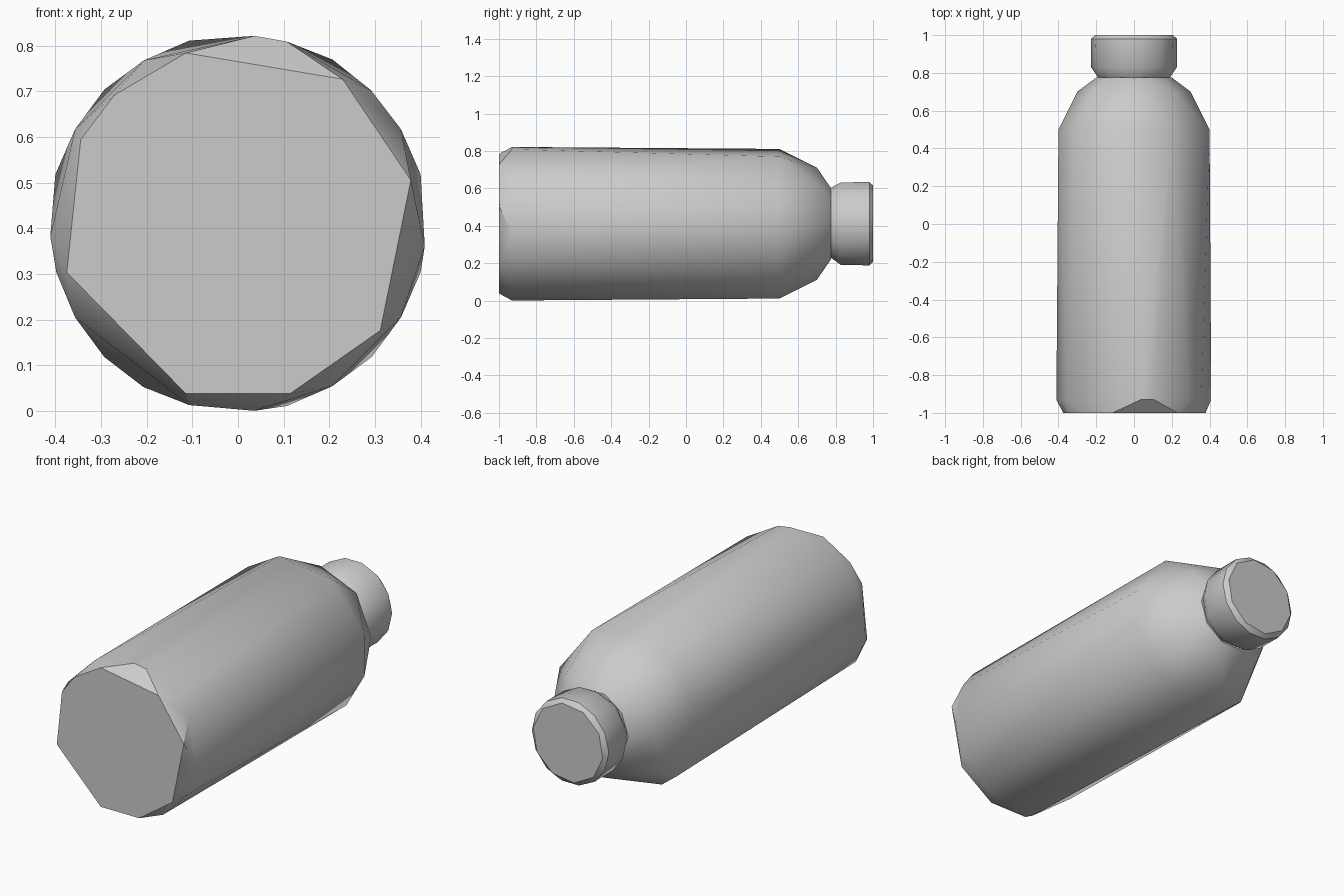
import bpy, bmesh
from math import radians, cos, sin

cube = bpy.data.objects.get("Cube")
if cube:
    bpy.data.objects.remove(cube, do_unlink=True)

AXIS_Z = 0.411

grey = bpy.data.materials.new("plain_grey")
grey.use_nodes = True
colour = (0.6, 0.6, 0.6, 1)
grey.diffuse_color = colour
grey.node_tree.nodes["Principled BSDF"].inputs["Base Color"].default_value = colour


def even(count, start=0):
    return [start + 360 * i / count for i in range(count)]


def hull_part(name, rings, sharp=30):
    """Faceted convex part lying along y, from (y, radius, angles) rings."""
    bm = bmesh.new()
    for y, r, angles in rings:
        for a in angles:
            t = radians(a)
            bm.verts.new((r * cos(t), y, AXIS_Z + r * sin(t)))
    out = bmesh.ops.convex_hull(bm, input=bm.verts[:])
    spare = [v for v in out["geom_interior"] + out["geom_unused"]
             if isinstance(v, bmesh.types.BMVert) and v.is_valid]
    if spare:
        bmesh.ops.delete(bm, geom=list(set(spare)), context='VERTS')
    bmesh.ops.dissolve_limit(bm, angle_limit=radians(0.5),
                             verts=bm.verts[:], edges=bm.edges[:])
    bmesh.ops.recalc_face_normals(bm, faces=bm.faces[:])
    mesh = bpy.data.meshes.new(name)
    bm.to_mesh(mesh)
    bm.free()
    mesh.materials.append(grey)
    ob = bpy.data.objects.new(name, mesh)
    bpy.context.collection.objects.link(ob)
    bpy.ops.object.select_all(action='DESELECT')
    ob.select_set(True)
    bpy.context.view_layer.objects.active = ob
    bpy.ops.object.shade_smooth_by_angle(angle=radians(sharp))
    return ob


# Uneven low-poly rims
base_rim = [14, 54, 107, 134, 152, 196, 253, 287, 323]
heel_rim = [-7, 30, 45, 75, 85, 120, 150, 184, 195, 210, 255, 275, 300, 330]
shoulder_rim = [15, 60, 105, 135, 165, 225, 240, 285, 315, 345]

# Bottle body: flat base, long barrel, sloping shoulder
hull_part("bottle_body", [
    (-1.0, 0.39, base_rim),
    (-0.93, 0.412, heel_rim),
    (0.5, 0.414, shoulder_rim),
    (0.7, 0.30, even(8)),
    (0.775, 0.20, even(10)),
])

# Screw cap with chamfered ends
hull_part("bottle_cap", [
    (0.77, 0.19, even(9, 10)),
    (0.83, 0.227, even(14)),
    (0.98, 0.228, even(14)),
    (1.0, 0.208, even(10, 8)),
])
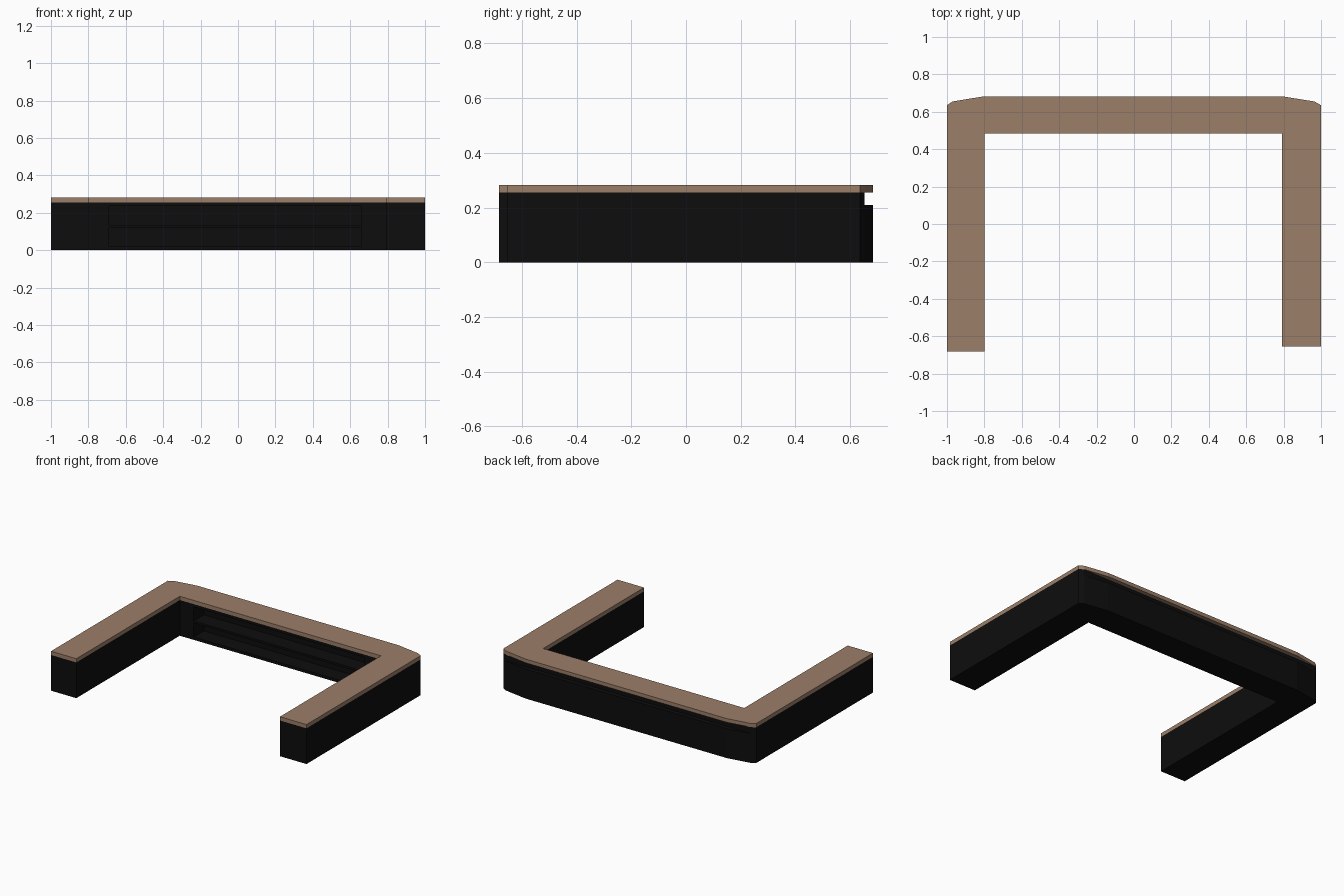
import bpy
import bmesh

cube = bpy.data.objects.get("Cube")
if cube:
    bpy.data.objects.remove(cube, do_unlink=True)


def material(name, colour):
    mat = bpy.data.materials.new(name)
    mat.use_nodes = True
    mat.diffuse_color = (*colour, 1)
    bsdf = next(n for n in mat.node_tree.nodes if n.type == "BSDF_PRINCIPLED")
    bsdf.inputs["Base Color"].default_value = (*colour, 1)
    return mat


def prism(name, outline, bottom, top, mat=None):
    """Extrude a flat outline between two heights."""
    bm = bmesh.new()
    face = bm.faces.new([bm.verts.new((x, y, bottom)) for x, y in outline])
    new = bmesh.ops.extrude_face_region(bm, geom=[face])["geom"]
    for v in new:
        if isinstance(v, bmesh.types.BMVert):
            v.co.z = top
    bmesh.ops.recalc_face_normals(bm, faces=bm.faces)
    mesh = bpy.data.meshes.new(name)
    bm.to_mesh(mesh)
    bm.free()
    if mat:
        mesh.materials.append(mat)
    obj = bpy.data.objects.new(name, mesh)
    bpy.context.collection.objects.link(obj)
    return obj


def cut(target, x0, x1, y0, y1, z0, z1):
    """Remove a box from the target."""
    cutter = prism("cutter", [(x0, y0), (x1, y0), (x1, y1), (x0, y1)], z0, z1)
    cutter.hide_render = True
    mod = target.modifiers.new("cut", "BOOLEAN")
    mod.operation = "DIFFERENCE"
    mod.solver = "EXACT"
    mod.object = cutter
    bpy.context.view_layer.objects.active = target
    bpy.ops.object.modifier_apply(modifier=mod.name)
    bpy.data.objects.remove(cutter, do_unlink=True)


black = material("matte black", (0.004, 0.004, 0.004))
wood = material("brown wood", (0.33, 0.21, 0.14))

# U-shaped plan with bevelled back corners and one slightly shorter arm
plan = [(-1, -0.683), (-0.8, -0.683), (-0.8, 0.485), (0.79, 0.485),
        (0.79, -0.655), (1, -0.655), (1, 0.635), (0.965, 0.655),
        (0.79, 0.683), (-0.8, 0.683), (-0.97, 0.655), (-1, 0.635)]
counter_height = 0.255

# Counter body and worktop
body = prism("counter_body", plan, 0, counter_height, black)
prism("worktop", plan, counter_height, 0.282, wood)

# Open shelves facing the inside
for low, high in ((0.02, 0.12), (0.135, 0.235)):
    cut(body, -0.69, 0.66, 0.4, 0.6, low, high)

# Shadow groove under the back edge of the worktop
cut(body, -1.1, 1.1, 0.652, 0.8, 0.21, 0.3)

# # # #

* Exercise prompt:
Everything starting at the line containing "bmesh.ops.delete(bm, geom=list(set(spare)), context='VERTS')" and ending at the line containing "ob = bpy.data.objects.new(name, mesh)" in the records above should be repeated exactly, and only that.

* Answer to the exercise:
        bmesh.ops.delete(bm, geom=list(set(spare)), context='VERTS')
    bmesh.ops.dissolve_limit(bm, angle_limit=radians(0.5),
                             verts=bm.verts[:], edges=bm.edges[:])
    bmesh.ops.recalc_face_normals(bm, faces=bm.faces[:])
    mesh = bpy.data.meshes.new(name)
    bm.to_mesh(mesh)
    bm.free()
    mesh.materials.append(grey)
    ob = bpy.data.objects.new(name, mesh)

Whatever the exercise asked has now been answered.